A three-dimensional look at the diabolical green that drove Phil Mickelson mad

A three-dimensional look at the diabolical green that drove Phil Mickelson mad

SOUTHAMPTON, N.Y. — Phil Mickelson was the talk of the tournament on Saturday at the U.S. Open, and it all centered around his 13th green controversy.

Mickelson’s bogey putt from 18 feet missed the cup and started rolling off the green, but before it could Mickelson hit it back toward the cup while it was still moving. Citing Rule 14-5, the USGA penalized Mickelson two strokes.

“Phil didn’t purposely deflect or stop the ball, which is talked about in the reference under Rule 14-5, if you look at it,” said the USGA’s John Bodenhamer. “(Rule) 14-5 explicitly covers a player making a stroke at a moving ball, and so we operated under that rule.”

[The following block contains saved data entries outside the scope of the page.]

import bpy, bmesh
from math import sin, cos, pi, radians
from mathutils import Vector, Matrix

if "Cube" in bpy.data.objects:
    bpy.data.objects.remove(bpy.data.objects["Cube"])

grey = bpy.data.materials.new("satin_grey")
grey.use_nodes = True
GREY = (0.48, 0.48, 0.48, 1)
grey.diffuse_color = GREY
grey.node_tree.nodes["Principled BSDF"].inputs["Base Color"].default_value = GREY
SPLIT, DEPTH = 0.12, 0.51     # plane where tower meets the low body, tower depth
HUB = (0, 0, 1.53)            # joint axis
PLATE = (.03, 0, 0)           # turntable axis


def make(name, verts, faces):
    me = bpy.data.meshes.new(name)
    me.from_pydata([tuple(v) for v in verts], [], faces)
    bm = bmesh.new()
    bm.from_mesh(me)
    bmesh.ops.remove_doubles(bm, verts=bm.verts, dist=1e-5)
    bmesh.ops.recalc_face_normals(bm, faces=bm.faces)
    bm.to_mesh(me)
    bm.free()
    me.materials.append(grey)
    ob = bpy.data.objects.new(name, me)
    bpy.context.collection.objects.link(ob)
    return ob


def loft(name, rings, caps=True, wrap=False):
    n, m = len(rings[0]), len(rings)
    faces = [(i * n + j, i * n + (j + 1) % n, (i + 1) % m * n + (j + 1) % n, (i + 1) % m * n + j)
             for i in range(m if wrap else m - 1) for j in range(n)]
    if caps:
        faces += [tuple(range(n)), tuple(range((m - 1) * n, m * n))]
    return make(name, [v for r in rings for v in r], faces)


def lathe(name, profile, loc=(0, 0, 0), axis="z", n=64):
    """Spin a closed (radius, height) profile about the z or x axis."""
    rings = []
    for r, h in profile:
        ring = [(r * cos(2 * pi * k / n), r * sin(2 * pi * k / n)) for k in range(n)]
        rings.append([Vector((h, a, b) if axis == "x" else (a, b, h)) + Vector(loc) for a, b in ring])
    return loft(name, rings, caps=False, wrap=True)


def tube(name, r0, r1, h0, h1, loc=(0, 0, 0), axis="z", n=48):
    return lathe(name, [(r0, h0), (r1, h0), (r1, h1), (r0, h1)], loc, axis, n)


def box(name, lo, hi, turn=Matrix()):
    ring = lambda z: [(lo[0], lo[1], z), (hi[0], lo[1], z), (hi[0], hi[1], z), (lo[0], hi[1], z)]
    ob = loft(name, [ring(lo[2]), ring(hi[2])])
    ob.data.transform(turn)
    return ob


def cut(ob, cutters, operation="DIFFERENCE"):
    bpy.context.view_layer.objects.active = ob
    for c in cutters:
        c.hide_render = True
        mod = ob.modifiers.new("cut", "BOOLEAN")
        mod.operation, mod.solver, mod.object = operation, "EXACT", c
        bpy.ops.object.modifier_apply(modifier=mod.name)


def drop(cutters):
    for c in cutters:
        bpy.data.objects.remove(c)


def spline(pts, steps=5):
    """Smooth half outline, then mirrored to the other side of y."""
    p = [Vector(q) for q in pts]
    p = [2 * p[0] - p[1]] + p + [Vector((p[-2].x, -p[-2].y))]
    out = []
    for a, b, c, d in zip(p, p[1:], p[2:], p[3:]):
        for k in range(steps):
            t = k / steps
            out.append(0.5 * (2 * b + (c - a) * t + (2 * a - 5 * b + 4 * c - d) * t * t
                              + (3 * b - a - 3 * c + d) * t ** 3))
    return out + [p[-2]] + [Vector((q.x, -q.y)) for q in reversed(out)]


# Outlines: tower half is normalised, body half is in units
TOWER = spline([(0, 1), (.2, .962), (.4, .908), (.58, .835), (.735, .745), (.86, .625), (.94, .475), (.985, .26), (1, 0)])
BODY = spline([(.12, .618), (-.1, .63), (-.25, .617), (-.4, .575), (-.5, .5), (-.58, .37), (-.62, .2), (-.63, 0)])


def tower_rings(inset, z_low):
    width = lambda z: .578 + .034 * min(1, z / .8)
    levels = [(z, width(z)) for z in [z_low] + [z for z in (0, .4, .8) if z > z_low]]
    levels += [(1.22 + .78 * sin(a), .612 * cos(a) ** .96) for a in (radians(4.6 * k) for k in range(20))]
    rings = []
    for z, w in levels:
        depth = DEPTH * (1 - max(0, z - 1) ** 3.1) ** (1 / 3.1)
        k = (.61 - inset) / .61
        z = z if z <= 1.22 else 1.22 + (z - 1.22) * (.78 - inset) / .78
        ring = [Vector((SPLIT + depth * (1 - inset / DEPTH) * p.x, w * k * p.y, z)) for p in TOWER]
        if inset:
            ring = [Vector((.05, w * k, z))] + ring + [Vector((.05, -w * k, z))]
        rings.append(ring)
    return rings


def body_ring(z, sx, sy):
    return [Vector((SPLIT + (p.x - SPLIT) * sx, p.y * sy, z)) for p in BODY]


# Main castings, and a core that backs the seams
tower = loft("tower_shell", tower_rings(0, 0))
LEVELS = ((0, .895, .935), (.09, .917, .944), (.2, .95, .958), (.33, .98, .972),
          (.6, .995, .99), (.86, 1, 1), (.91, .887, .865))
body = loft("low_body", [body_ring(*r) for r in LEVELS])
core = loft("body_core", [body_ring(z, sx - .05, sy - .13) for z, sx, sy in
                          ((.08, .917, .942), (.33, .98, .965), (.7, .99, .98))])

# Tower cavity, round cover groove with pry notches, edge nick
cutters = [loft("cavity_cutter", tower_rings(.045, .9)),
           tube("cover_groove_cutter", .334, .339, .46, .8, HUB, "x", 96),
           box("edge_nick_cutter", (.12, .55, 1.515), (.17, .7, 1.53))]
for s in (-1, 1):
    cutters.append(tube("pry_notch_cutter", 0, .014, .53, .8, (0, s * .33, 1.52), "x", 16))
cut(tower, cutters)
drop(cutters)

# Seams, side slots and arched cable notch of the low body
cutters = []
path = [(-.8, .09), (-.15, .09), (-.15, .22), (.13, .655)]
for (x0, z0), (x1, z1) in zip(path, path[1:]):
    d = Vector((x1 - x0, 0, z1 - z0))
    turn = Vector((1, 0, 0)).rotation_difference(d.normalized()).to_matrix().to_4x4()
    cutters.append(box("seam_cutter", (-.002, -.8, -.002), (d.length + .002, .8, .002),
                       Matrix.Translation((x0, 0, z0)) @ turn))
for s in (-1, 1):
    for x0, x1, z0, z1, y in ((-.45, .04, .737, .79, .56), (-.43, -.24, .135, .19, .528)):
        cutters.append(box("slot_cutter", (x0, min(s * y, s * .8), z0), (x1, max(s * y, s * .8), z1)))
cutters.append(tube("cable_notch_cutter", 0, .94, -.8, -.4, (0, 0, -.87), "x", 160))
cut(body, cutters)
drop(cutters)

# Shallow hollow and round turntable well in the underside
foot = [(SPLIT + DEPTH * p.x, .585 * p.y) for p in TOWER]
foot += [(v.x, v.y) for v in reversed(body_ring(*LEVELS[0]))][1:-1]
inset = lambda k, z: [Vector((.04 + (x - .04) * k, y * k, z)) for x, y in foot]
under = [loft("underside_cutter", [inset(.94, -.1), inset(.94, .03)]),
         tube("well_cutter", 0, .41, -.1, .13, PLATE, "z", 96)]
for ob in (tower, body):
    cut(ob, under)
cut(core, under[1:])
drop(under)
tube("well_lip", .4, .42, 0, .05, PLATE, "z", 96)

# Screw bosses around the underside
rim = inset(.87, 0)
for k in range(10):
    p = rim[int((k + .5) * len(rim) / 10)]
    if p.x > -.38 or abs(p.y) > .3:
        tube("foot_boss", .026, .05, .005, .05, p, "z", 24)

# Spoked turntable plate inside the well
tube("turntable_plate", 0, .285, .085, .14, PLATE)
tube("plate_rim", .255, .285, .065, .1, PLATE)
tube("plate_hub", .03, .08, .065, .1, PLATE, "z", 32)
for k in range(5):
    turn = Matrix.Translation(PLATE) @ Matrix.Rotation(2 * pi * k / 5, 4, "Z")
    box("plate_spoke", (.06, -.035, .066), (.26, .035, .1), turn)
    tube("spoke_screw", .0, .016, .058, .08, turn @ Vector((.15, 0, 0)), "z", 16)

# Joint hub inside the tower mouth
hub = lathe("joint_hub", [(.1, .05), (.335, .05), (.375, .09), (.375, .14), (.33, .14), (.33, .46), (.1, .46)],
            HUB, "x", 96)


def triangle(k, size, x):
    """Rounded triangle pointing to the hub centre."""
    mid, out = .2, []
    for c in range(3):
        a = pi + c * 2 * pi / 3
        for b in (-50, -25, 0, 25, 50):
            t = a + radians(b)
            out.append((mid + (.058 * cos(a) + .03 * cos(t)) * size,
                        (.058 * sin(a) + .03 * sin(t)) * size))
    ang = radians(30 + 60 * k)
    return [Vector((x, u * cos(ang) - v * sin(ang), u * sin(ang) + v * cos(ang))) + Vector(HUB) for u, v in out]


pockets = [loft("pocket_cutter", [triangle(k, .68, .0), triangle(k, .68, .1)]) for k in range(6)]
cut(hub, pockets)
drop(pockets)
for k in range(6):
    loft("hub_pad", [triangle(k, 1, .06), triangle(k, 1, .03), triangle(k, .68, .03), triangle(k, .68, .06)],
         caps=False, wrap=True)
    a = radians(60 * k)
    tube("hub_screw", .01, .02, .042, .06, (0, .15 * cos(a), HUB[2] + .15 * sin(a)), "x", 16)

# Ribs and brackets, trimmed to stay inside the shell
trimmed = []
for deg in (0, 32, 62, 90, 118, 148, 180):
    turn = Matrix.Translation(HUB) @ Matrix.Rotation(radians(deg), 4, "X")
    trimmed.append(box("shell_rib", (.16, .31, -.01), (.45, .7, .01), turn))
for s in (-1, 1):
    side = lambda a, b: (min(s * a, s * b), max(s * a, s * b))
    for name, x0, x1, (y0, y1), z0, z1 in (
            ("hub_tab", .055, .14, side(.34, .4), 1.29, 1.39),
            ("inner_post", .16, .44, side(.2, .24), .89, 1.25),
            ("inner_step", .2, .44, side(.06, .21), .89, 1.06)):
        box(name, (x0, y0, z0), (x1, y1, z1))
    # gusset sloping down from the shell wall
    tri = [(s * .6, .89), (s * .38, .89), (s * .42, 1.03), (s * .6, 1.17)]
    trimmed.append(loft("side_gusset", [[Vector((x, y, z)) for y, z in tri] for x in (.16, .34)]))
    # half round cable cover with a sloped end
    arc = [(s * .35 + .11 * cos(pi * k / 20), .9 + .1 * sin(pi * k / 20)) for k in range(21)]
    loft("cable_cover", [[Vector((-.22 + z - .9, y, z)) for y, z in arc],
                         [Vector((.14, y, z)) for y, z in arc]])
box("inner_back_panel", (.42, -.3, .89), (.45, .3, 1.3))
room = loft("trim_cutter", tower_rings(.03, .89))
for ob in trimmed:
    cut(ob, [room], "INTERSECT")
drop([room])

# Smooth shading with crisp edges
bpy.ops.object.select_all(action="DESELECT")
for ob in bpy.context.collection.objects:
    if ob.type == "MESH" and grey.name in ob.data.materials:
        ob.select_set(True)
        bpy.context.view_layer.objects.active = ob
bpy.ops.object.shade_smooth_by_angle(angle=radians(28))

The Shinnecock greens have played fast all week, and they were giving players fits on Saturday. Zach Johnson even went as far as to say the USGA “lost the golf course.”

But despite the length of the grass and strength of the wind making these greens even faster, they are tough to begin with. Take a three-dimensional look at the 13th, which tormented Mickelson, below, courtesy of our friends at GolfLogix, whose new Putt Breaks green-reading feature helps users see speed, direction and breaks.

Mickelson’s initial putt — which he eventually stopped from rolling off the green — is represented by the red dot. The black dot is the pin location for the day, which was 13 paces on and six paces from the right edge. The arrows on the graphic show the contour and slope of the green, and you can see how much it falls off in the front and funnels balls dangerously close to the green-side bunker. Mickelson was well aware of it.

“It was going to go down in the same spot behind the bunker,” Mickelson said. “I wasn’t going to have a shot.”

For more information on Putt Breaks or to download the GolfLogix app, click here